As Pennsylvania Senate Intergovernmental Operations Committee Majority Chair Cris Dush (R-Wellsboro) investigates recent elections, Democratic lawmakers against tightening election security must contend with a withering 2019 audit of Pennsylvania’s voter registry.
At his investigation’s initial hearing last Thursday, Dush announced his intention to hold the Department of State (DOS) accountable for the mismanagement identified in the audit by calling the department to testify at the committee’s next hearing to be scheduled soon.
After ditching Atlanta in protest over a new voter integrity law which requires voters to present identification if they wish to vote absentee, Major League Baseball decided to move its All-Star game to Colorado, a state that also requires voter ID.
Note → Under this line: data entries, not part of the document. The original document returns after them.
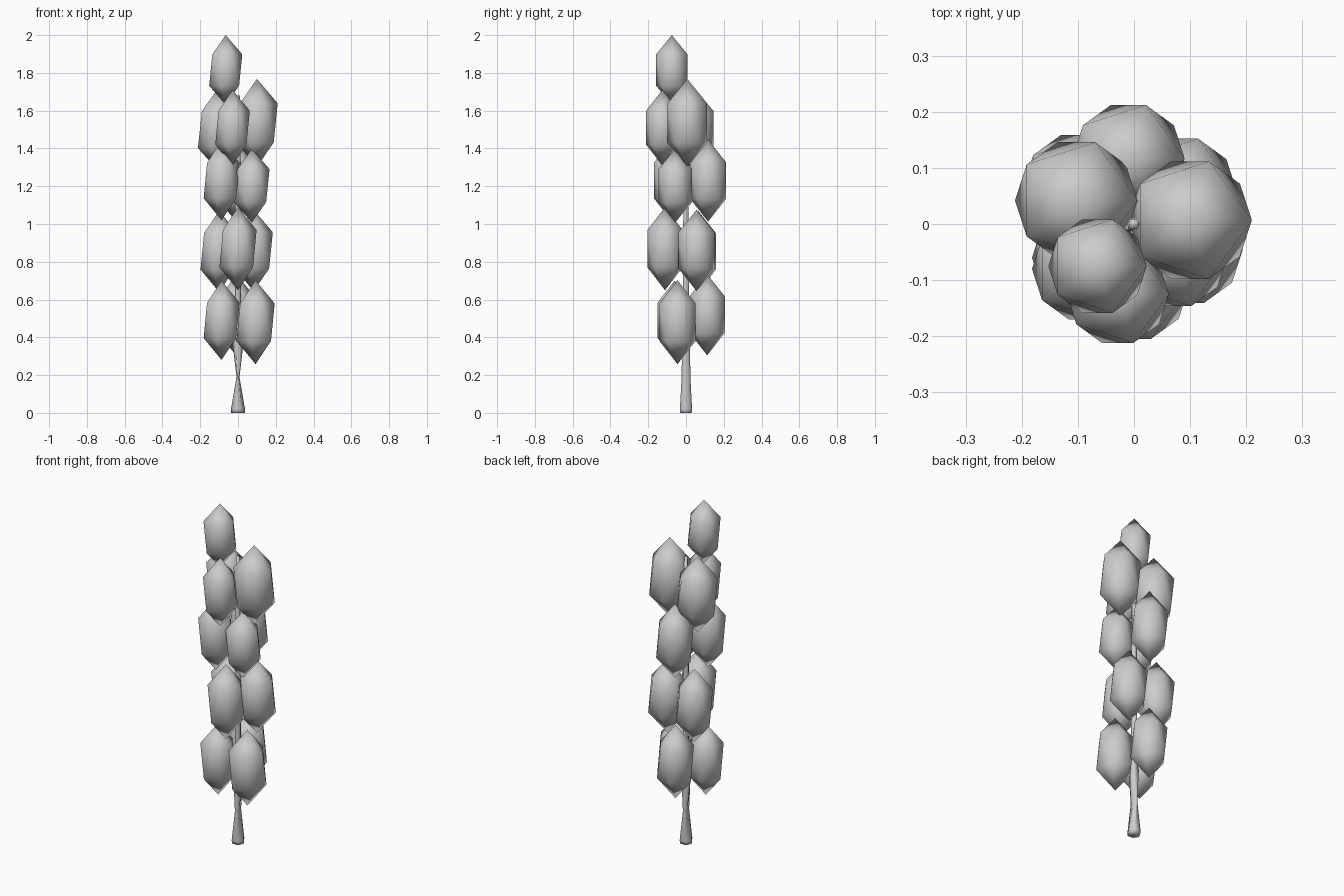
import bpy, bmesh, math

cube = bpy.data.objects.get("Cube")
if cube:
    bpy.data.objects.remove(cube, do_unlink=True)

grey = bpy.data.materials.new("plain_grey")
grey.use_nodes = True
grey.diffuse_color = (0.6, 0.6, 0.6, 1)
grey.node_tree.nodes["Principled BSDF"].inputs["Base Color"].default_value = (0.6, 0.6, 0.6, 1)


def finish(bm, name, location=(0, 0, 0)):
    """Turn a bmesh into a smooth grey object."""
    bmesh.ops.recalc_face_normals(bm, faces=bm.faces)
    for face in bm.faces:
        face.smooth = True
    mesh = bpy.data.meshes.new(name)
    bm.to_mesh(mesh)
    bm.free()
    mesh.materials.append(grey)
    obj = bpy.data.objects.new(name, mesh)
    obj.location = location
    bpy.context.collection.objects.link(obj)
    return obj


def bud(name, x, y, z, radius, half_height):
    """A stretched twenty-sided bud with pointed ends."""
    bm = bmesh.new()
    bmesh.ops.create_icosphere(bm, subdivisions=1, radius=1)
    bmesh.ops.scale(bm, vec=(radius, radius, half_height), verts=bm.verts)
    finish(bm, name, (x, y, z))


def stem(name, rings, sides=6):
    """A tube through oval rings given as height, x radius, y radius."""
    bm = bmesh.new()
    loops = []
    for z, rx, ry in rings:
        angles = [math.tau * i / sides for i in range(sides)]
        loops.append([bm.verts.new((rx * math.cos(a), ry * math.sin(a), z)) for a in angles])
    for low, high in zip(loops, loops[1:]):
        for i in range(sides):
            j = (i + 1) % sides
            bm.faces.new((low[i], low[j], high[j], high[i]))
    bm.faces.new(loops[0])
    bm.faces.new(loops[-1])
    finish(bm, name)


# Stalk with a flared foot and a pinch above it
stem("stalk", [(0, .036, .035), (.02, .037, .037), (.19, .008, .027), (.36, .028, .024),
               (.56, .014, .02), (.9, .018, .018), (1.3, .014, .014), (1.68, .01, .01)])

# Buds in whorls of three, each whorl turned against the next
bud("top_bud", -.065, -.075, 1.815, .098, .185)

bud("upper_left_bud", .1, .007, 1.535, .123, .233)
bud("upper_right_bud", -.103, .042, 1.5, .122, .22)
bud("upper_front_bud", -.029, -.125, 1.51, .102, .2)

bud("middle_left_bud", .073, -.057, 1.203, .105, .195)
bud("middle_right_bud", -.087, -.08, 1.23, .106, .21)
bud("middle_back_bud", -.01, .117, 1.23, .112, .217)

bud("lower_left_bud", .083, .056, .86, .113, .215)
bud("lower_right_bud", -.1, .065, .855, .11, .215)
bud("lower_front_bud", 0, -.111, .869, .11, .22)

bud("bottom_left_bud", .093, -.045, .48, .113, .222)
bud("bottom_right_bud", -.087, -.06, .49, .106, .21)
bud("bottom_back_bud", -.01, .112, .52, .11, .215)
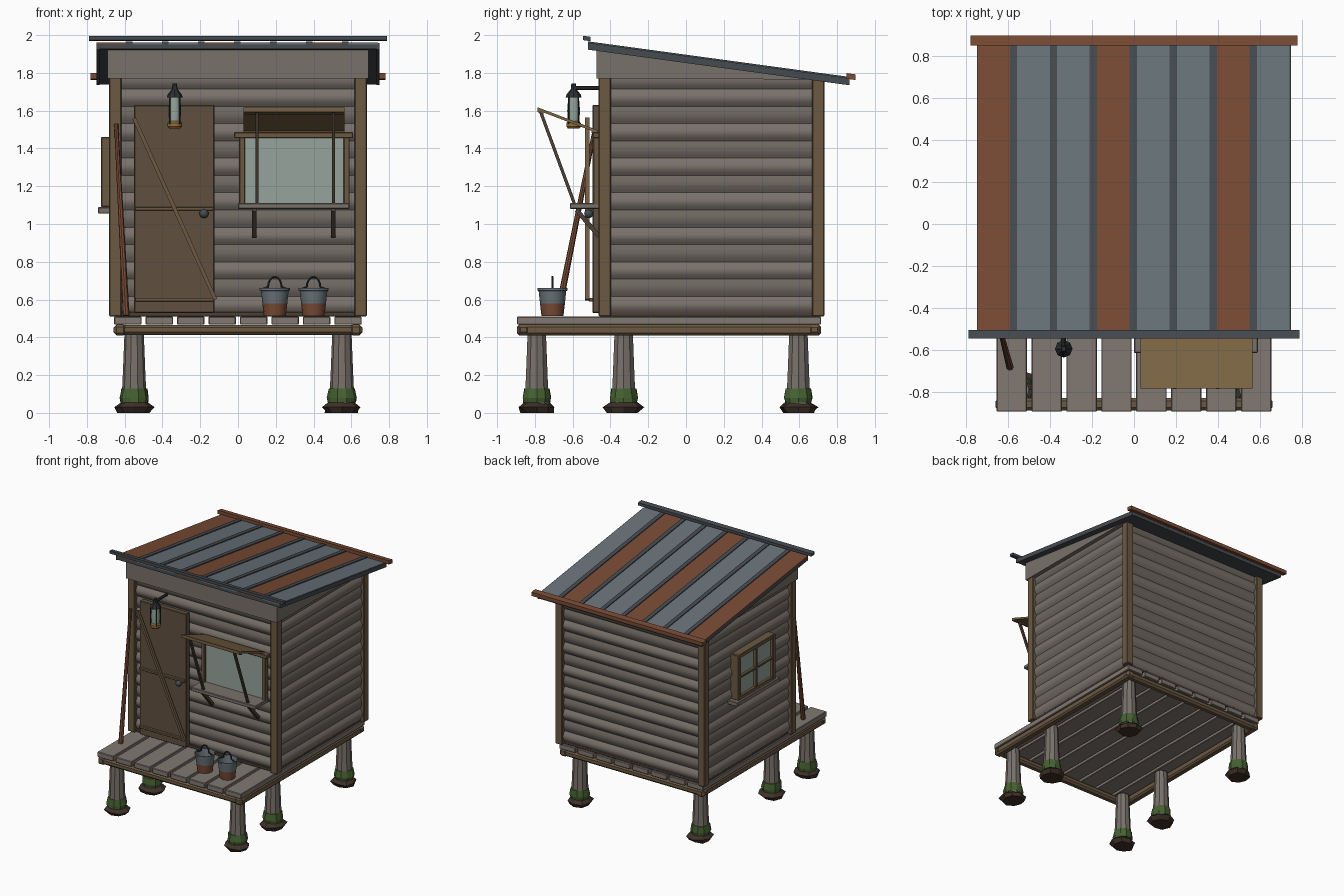
import bpy, bmesh, math, random
from mathutils import Vector, Matrix

if "Cube" in bpy.data.objects:
    bpy.data.objects.remove(bpy.data.objects["Cube"])
random.seed(4)

def mat(name, r, g, b):
    m = bpy.data.materials.new(name)
    m.diffuse_color = (r, g, b, 1)
    m.use_nodes = True
    m.node_tree.nodes["Principled BSDF"].inputs["Base Color"].default_value = m.diffuse_color
    return m

GREY = mat("weathered_wood", .19, .165, .145)
GREY2 = mat("weathered_wood_dark", .155, .135, .118)
DECK = mat("deck_wood", .22, .19, .17)
BROWN = mat("brown_wood", .15, .1, .055)
DOOR = mat("door_wood", .115, .08, .05)
DARK = mat("dark_wood", .07, .05, .035)
AWN = mat("awning_wood", .19, .125, .055)
TIN = mat("tin", .14, .17, .19)
SEAM = mat("dark_metal", .06, .07, .08)
RUST = mat("rust", .19, .07, .035)
GLASS = mat("glass", .3, .37, .33)
MOSS = mat("moss", .06, .12, .03)
DIRT = mat("dirt", .05, .03, .022)
IRON = mat("iron", .025, .027, .03)
BRASS = mat("brass", .3, .16, .04)

def finish(name, bm, m, bevel=0, smooth=False):
    bmesh.ops.recalc_face_normals(bm, faces=bm.faces)
    me = bpy.data.meshes.new(name)
    bm.to_mesh(me)
    bm.free()
    me.materials.append(m)
    ob = bpy.data.objects.new(name, me)
    bpy.context.collection.objects.link(ob)
    if bevel:
        b = ob.modifiers.new("bevel", 'BEVEL')
        b.width, b.segments = bevel, 1
    if smooth:
        bpy.context.view_layer.objects.active = ob
        ob.select_set(True)
        bpy.ops.object.shade_smooth_by_angle(angle=math.radians(35))
        ob.select_set(False)
    return ob

def box(name, x0, x1, y0, y1, z0, z1, m, bevel=0.004):
    bm = bmesh.new()
    bmesh.ops.create_cube(bm, size=1)
    for v in bm.verts:
        v.co = Vector(((x0+x1)/2 + v.co.x*(x1-x0), (y0+y1)/2 + v.co.y*(y1-y0), (z0+z1)/2 + v.co.z*(z1-z0)))
    return finish(name, bm, m, bevel)

def prism(name, pts, x0, x1, m, matrix=None, smooth=False):
    """Extrude a (y, z) outline along x."""
    bm = bmesh.new()
    f = bm.faces.new([bm.verts.new((x0, y, z)) for y, z in pts])
    r = bmesh.ops.extrude_face_region(bm, geom=[f])
    for e in r["geom"]:
        if isinstance(e, bmesh.types.BMVert):
            e.co.x = x1
    if matrix:
        bm.transform(matrix)
    return finish(name, bm, m, 0, smooth)

def rod(name, p0, p1, r0, m, r1=None, segs=8):
    p0, p1 = Vector(p0), Vector(p1)
    d = p1 - p0
    bm = bmesh.new()
    bmesh.ops.create_cone(bm, cap_ends=True, segments=segs, radius1=r0, radius2=r1 or r0, depth=d.length)
    rot = d.to_track_quat('Z', 'Y').to_matrix().to_4x4()
    spin = Matrix.Rotation(math.pi/segs, 4, 'Z')
    bm.transform(Matrix.Translation((p0+p1)/2) @ rot @ spin)
    return finish(name, bm, m, 0, segs > 6)

def lathe(name, prof, x, y, m, segs=12, jitter=0, smooth=True):
    """Revolve (radius, z) points about a vertical axis; ends are closed."""
    bm = bmesh.new()
    rings = []
    for r, z in prof:
        ring = []
        for i in range(segs):
            a, k = 2*math.pi*i/segs, 1 + random.uniform(-jitter, jitter)
            ring.append(bm.verts.new((x + r*k*math.cos(a), y + r*k*math.sin(a), z)))
        rings.append(ring)
    for a, b in zip(rings, rings[1:]):
        for i in range(segs):
            j = (i+1) % segs
            bm.faces.new((a[i], a[j], b[j], b[i]))
    bm.faces.new(rings[0])
    bm.faces.new(rings[-1])
    return finish(name, bm, m, 0, smooth)

# stilts with moss and earth clumps
for x in (-.55, .55):
    for y in (-.79, -.33, .595):
        lathe("stilt", [(.068, .03), (.06, .2), (.05, .45)], x, y, GREY, 10)
        lathe("stilt_moss", [(.072, .055), (.077, .08), (.068, .13)], x, y, MOSS, 10, .05, False)
        lathe("stilt_earth", [(.08, 0), (.1, .03), (.06, .06)], x, y, DIRT, 8, .14, False)

# deck beams and planks
for x in (-.625, .625):
    box("side_beam", x-.03, x+.03, -.895, .715, .41, .468, BROWN, .012)
for y in (-.86, .68):
    box("cross_beam", -.66, .66, y-.03, y+.03, .412, .466, BROWN, .015)
for i in range(8):
    x = -.583 + i*.1665
    box("deck_plank", x-.0725, x+.0725, -.895, .715, .467, .51, DECK)
box("cabin_floor", -.65, .65, -.44, .7, .51, .535, DARK)

# log walls on four sides around the cabin centre
CY, Z0, P = .135, .525, .0915
for k, (half, d) in enumerate(((.64, .58), (.56, .665), (.64, .58), (.56, .665))):
    M = Matrix.Translation((0, CY, 0)) @ Matrix.Rotation(k*math.pi/2, 4, 'Z')
    for i in range(14):
        z, top = Z0 + i*P, min(Z0 + (i+1)*P, 1.79)
        bulge = .022 if i % 2 == 0 else .014
        arc = [(-(d-.02) - bulge*math.sin(math.pi*t/6), z + (top-z)*t/6) for t in range(7)]
        prism("wall_log", [(-d+.07, z)] + arc + [(-d+.07, top)], -half, half, GREY if i % 2 == 0 else GREY2, M, True)
for sx in (-1, 1):
    for y in (-.43, .7):
        box("corner_post", sx*.65-.032, sx*.65+.032, y-.032, y+.032, .51, 1.79, BROWN, .005)

# roof: sloping gable block, sheet, panels, seams, caps
S = -.136
def rz(y):
    return 1.955 + S*(y + .52)
def slab(name, x0, x1, lo, hi, m, y0=-.52, y1=.865):
    prism(name, [(y0, rz(y0)+lo), (y1, rz(y1)+lo), (y1, rz(y1)+hi), (y0, rz(y0)+hi)], x0, x1, m)
prism("gable_boards", [(-.475, 1.77), (.73, 1.765), (.73, rz(.73)-.02), (-.475, rz(-.475)-.02)], -.69, .69, GREY)
slab("roof_sheet", -.74, .74, -.028, -.004, SEAM)
for i in range(8):
    c = -.67 + i*.1905
    slab("roof_panel", c-.078, c+.078, -.006, .005, RUST if i in (0, 3, 6) else TIN)
    if i < 7:
        slab("roof_seam", c+.078, c+.1125, -.006, .012, SEAM)
for sx in (-1, 1):
    slab("roof_edge", sx*.74-.008, sx*.74+.008, -.032, .003, SEAM)
slab("front_cap", -.79, .79, .015, .038, SEAM, -.545, -.505)
slab("back_cap", -.78, .78, .0, .03, RUST, .85, .898)

# door with ledges, brace and knob
box("door", -.55, -.125, -.495, -.45, .53, 1.63, DOOR)
for z in (.6, 1.08):
    box("door_ledge", -.545, -.13, -.515, -.49, z-.009, z+.009, BROWN, .002)
L = Vector((.43, 0, -.96))
bm = bmesh.new()
bmesh.ops.create_cube(bm, size=1)
bm.transform(Matrix.Translation((-.335, -.523, 1.08)) @ L.to_track_quat('Z', 'Y').to_matrix().to_4x4()
             @ Matrix.Diagonal((.024, .02, L.length, 1)))
finish("door_brace", bm, BROWN)
bm = bmesh.new()
bmesh.ops.create_uvsphere(bm, u_segments=12, v_segments=8, radius=.024)
bm.transform(Matrix.Translation((-.18, -.515, 1.055)))
finish("door_knob", bm, SEAM, 0, True)

# front window, sill, brackets
box("front_glass", .03, .57, -.472, -.45, 1.1, 1.47, GLASS)
for x in (.022, .575):
    box("window_jamb", x-.016, x+.016, -.49, -.45, 1.1, 1.47, BROWN)
box("window_head", -.02, .61, -.495, -.45, 1.455, 1.487, BROWN)
box("window_sill", .0, .59, -.615, -.45, 1.08, 1.11, GREY)
for x in (.087, .505):
    rod("sill_bracket", (x, -.58, 1.075), (x, -.46, .935), .017, DARK, segs=4)

# awning shutter with rim battens and props
def aw(y):
    return 1.49 - .38*(y + .47)
def aslab(name, x0, x1, y0, y1, lo, hi, m):
    prism(name, [(y0, aw(y0)+lo), (y1, aw(y1)+lo), (y1, aw(y1)+hi), (y0, aw(y0)+hi)], x0, x1, m)
aslab("awning", .03, .565, -.785, -.465, -.008, .008, AWN)
for y in (-.785, -.5):
    aslab("awning_batten", .03, .565, y, y+.03, -.018, -.006, BROWN)
for x in (.1, .505):
    rod("awning_prop", (x, -.77, 1.595), (x, -.59, 1.105), .012, DARK, segs=4)

# left window with crossbars
box("left_glass", -.70, -.65, -.11, .33, 1.09, 1.44, GLASS)
for y in (-.115, .11, .335):
    w = .009 if y == .11 else .018
    box("left_window_upright", -.725, -.65, y-w, y+w, 1.09, 1.46, BROWN)
for z in (1.1, 1.27, 1.445):
    w = .009 if z == 1.27 else .016
    box("left_window_rail", -.723, -.65, -.12, .34, z-w, z+w, BROWN)
box("left_sill", -.74, -.65, -.165, .385, 1.055, 1.09, GREY)

# lantern on its arm
lx, ly = -.335, -.595
rod("lantern_arm", (lx, -.45, 1.72), (lx, -.61, 1.72), .012, IRON)
lathe("lantern_base", [(.03, 1.505), (.038, 1.515), (.038, 1.535), (.03, 1.545)], lx, ly, BRASS)
lathe("lantern_glass", [(.03, 1.54), (.034, 1.6), (.028, 1.675)], lx, ly, GLASS)
lathe("lantern_hood", [(.042, 1.67), (.038, 1.685), (.014, 1.715), (.012, 1.745)], lx, ly, IRON, 8)
for i in range(4):
    a = math.pi/4 + i*math.pi/2
    dx, dy = .037*math.cos(a), .037*math.sin(a)
    rod("lantern_bar", (lx+dx, ly+dy, 1.53), (lx+dx, ly+dy, 1.68), .004, IRON, segs=6)

# leaning pole
rod("leaning_pole", (-.592, -.68, .515), (-.645, -.477, 1.53), .018, RUST, .011)

# buckets with rims and arched handles
for x in (.195, .4):
    y = -.707
    lathe("bucket", [(.058, .512), (.066, .58)], x, y, RUST, 16)
    lathe("bucket_top", [(.066, .58), (.073, .645), (.08, .648), (.08, .66), (.072, .66), (.062, .6)], x, y, TIN, 16)
    arc = [(x + .036*math.cos(math.pi*t/8), y, .665 + .055*math.sin(math.pi*t/8)) for t in range(9)]
    for p, q in zip(arc, arc[1:]):
        rod("bucket_handle", p, q, .006, IRON, segs=6)
    for sx in (-1, 1):
        rod("handle_end", (x+sx*.036, y, .667), (x+sx*.074, y, .652), .006, IRON, segs=6)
In order to register to vote in Colorado, voters are required by law to present some form of government issued identification. The only exception to that rule is a current “utility bill, bank statement, government check, paycheck, or other government document that shows the name and address of the elector,” with “current” defined as issued within the previous 60 days before registering to vote.
Left-wing activists groups are targeting the state of Georgia after Gov. Bill Lee (R) signed an election integrity bill into law last week.
One of the most high-profile targets of the boycotts is the Augusta National Golf Course, home to the Professional Golf Association’s (PGA) Masters Tournament, the most storied professional golf tournament in the United States.
The Senate’s Committee on Rules and Administration Chairwoman Amy Klobuchar (D-MN) has announced she is holding a hearing Wednesday, March 24th at 10:00 AM ET on H.R.1/S.1, the Democrats’ misnamed “For the People Act.”
This is the first announced Senate hearing on the Democrats’ plan to do away with your freedom of speech, and if you were hoping the Senate Committee on Rules and Administration would act to correct the outrages that are central provisions of the House-passed bill, think again.
The Republican Party of Virginia (RPV) filed a lawsuit last week against Virginia’s Attorney General (AG) Mark Herring for failing to communicate changes to the witness voter requirement.
In August, Herring agreed with a federal judge to drop the witness voter requirement. It appears that these changes weren’t communicated well across the state. The RPV cites accounts of voters confused because their ballot language contradicts their voter instructions.